Shirley L. (Norco, LA)
A Flesh and Blood Love Story
I usually enjoy historical fiction about real people, and this book was especially well done. Other reviewers commented negatively about the length of the book, but I never was bored nor tempted to skip sections. This was a multi-dimensional telling of a life-long love story and I would not have wanted any part of it to be cut short. In addition to this very interesting tale of the Stevensons' life there were many ideas to ponder such as the meaning of home, the proper role for woman, the nature of the artist, colonization of native lands, and the ingredients of a successful marriage. Robert comes to see that his wife Fanny was indeed an artist and her greatest work was the way she lived her life.
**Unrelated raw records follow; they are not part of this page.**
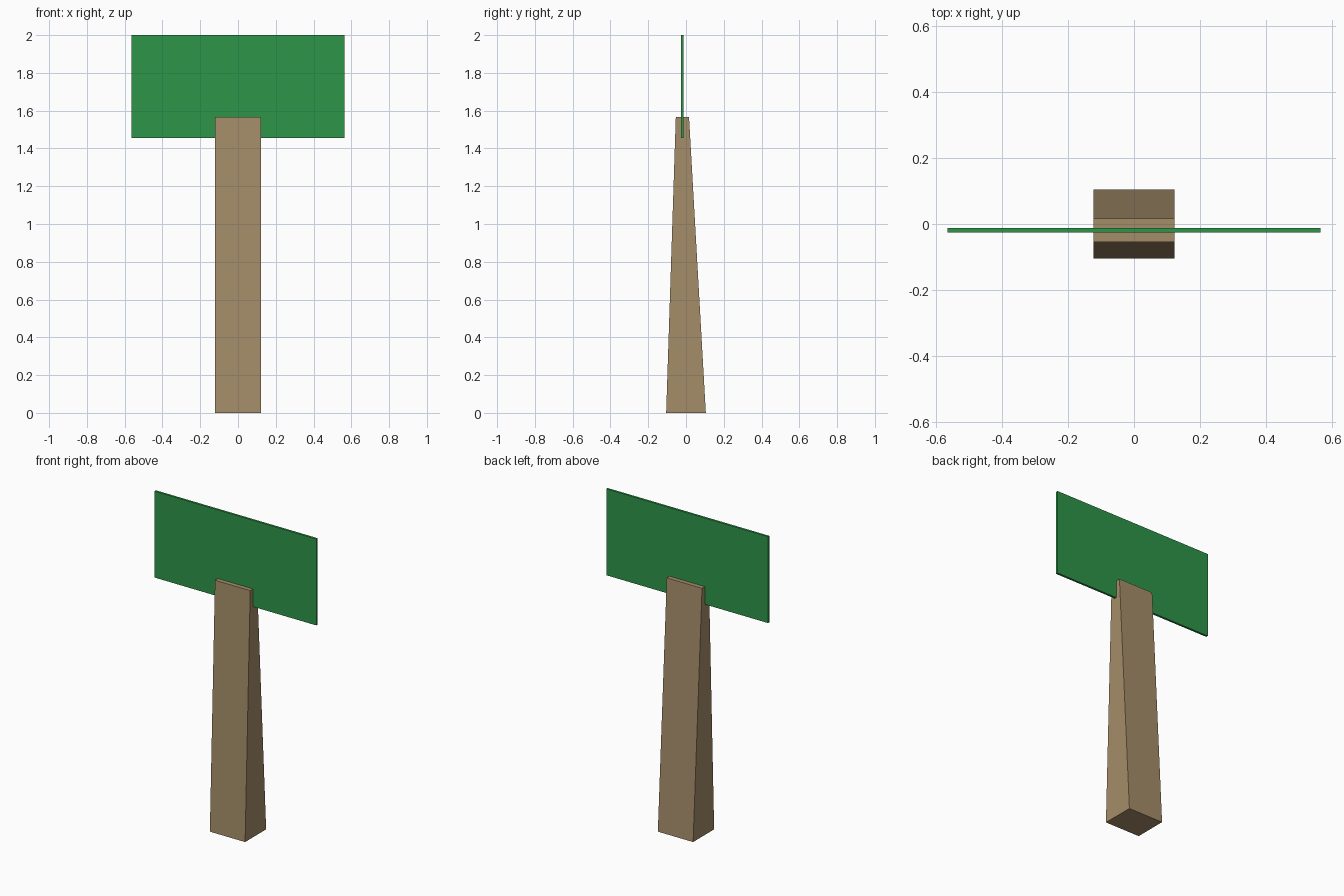
import bpy, bmesh

if "Cube" in bpy.data.objects:
    bpy.data.objects.remove(bpy.data.objects["Cube"])


def material(name, rgb):
    m = bpy.data.materials.new(name)
    m.diffuse_color = (*rgb, 1.0)
    m.use_nodes = True
    m.node_tree.nodes["Principled BSDF"].inputs["Base Color"].default_value = m.diffuse_color
    return m


def tapered_box(name, mat, half_x, z0, z1, y_bottom, y_top):
    """Box whose front and back faces may slope between z0 and z1."""
    bm = bmesh.new()
    bmesh.ops.create_cube(bm, size=2.0)
    for v in bm.verts:
        front, back = y_top if v.co.z > 0 else y_bottom
        v.co = (v.co.x * half_x,
                back if v.co.y > 0 else front,
                z1 if v.co.z > 0 else z0)
    bmesh.ops.recalc_face_normals(bm, faces=bm.faces)
    mesh = bpy.data.meshes.new(name)
    bm.to_mesh(mesh)
    bm.free()
    mesh.materials.append(mat)
    obj = bpy.data.objects.new(name, mesh)
    bpy.context.collection.objects.link(obj)
    return obj


wood = material("tan wood", (0.376, 0.270, 0.144))
green = material("sign green", (0.027, 0.301, 0.065))

# Post, wedge-shaped towards the top
tapered_box("post", wood, 0.123, 0.0, 1.567, (-0.105, 0.105), (-0.054, 0.016))

# Thin sign board slotted through the post top
tapered_box("sign_board", green, 0.565, 1.455, 2.0, (-0.026, -0.012), (-0.026, -0.012))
What a pleasure for the reader to be invited to share in learning about this life.
Phyllis R. (Rochester Hills, MI)
Fanny and Louis Stevenson
As a lighthouse enthusiast, I knew about the Stevenson Lighthouse Building Engineer Dynasty and that Robert Louis Stevenson had a sickly childhood and thus became a writer. This historical fiction focuses on Frances Van de Grift Osbourne Stevenson. Just as in the author's first novel, "Loving Frank", Nancy Horan has done extensive research using Fanny's diaries and journals to detail her nomadic life with RLS. Fanny was an opinionated, tempestuous America Hoosier who meets RLS in France. Their passionate love and his fragile health (tuberculosis, consumption, pneumonia, pulmonary hemorrhaging) led them to the South Seas and Samoa where they lived with their extended family and worked until his death (cerebral hemorrhage) in 1904. The title comes from a RLS poem and is his epitaph.
"Under the wide and starry sky,
Dig the grave and let me lie.
Glad did I live and gladly die,
And I laid me down with a will."
Melissa P. (Greenville, NY)
Under the Wide and Starry Sky
I loved Horan's first book, Loving Frank, and was excited to read this one. Again, Horan's writing style is complex and interesting. She brings these people to life through her writing. I found the love story between Robert Louis Stevenson and Fanny to be real and memorable. I enjoyed this read.
Cynthia D. (Germantown, TN)
Too Much of a Good Thing?
Most avid readers know Robert Louis Stevenson's vast array of publications-- and they're so diverse! Poetry to Pirates plus Jekyll & Hyde!
Under the Wide & Starry Sky reveals Stevenson's highs and lows of creativity, issues with health, poverty, romance & marriage to a feisty American, Fanny. Although Horan provides a superb look at the lifestyle of writers, the vivid narration of disagreements with his friends became tiresome (in my opinion).
Overall, I am DELIGHTED to have read this book and intend to discover Stevenson's work that I've missed.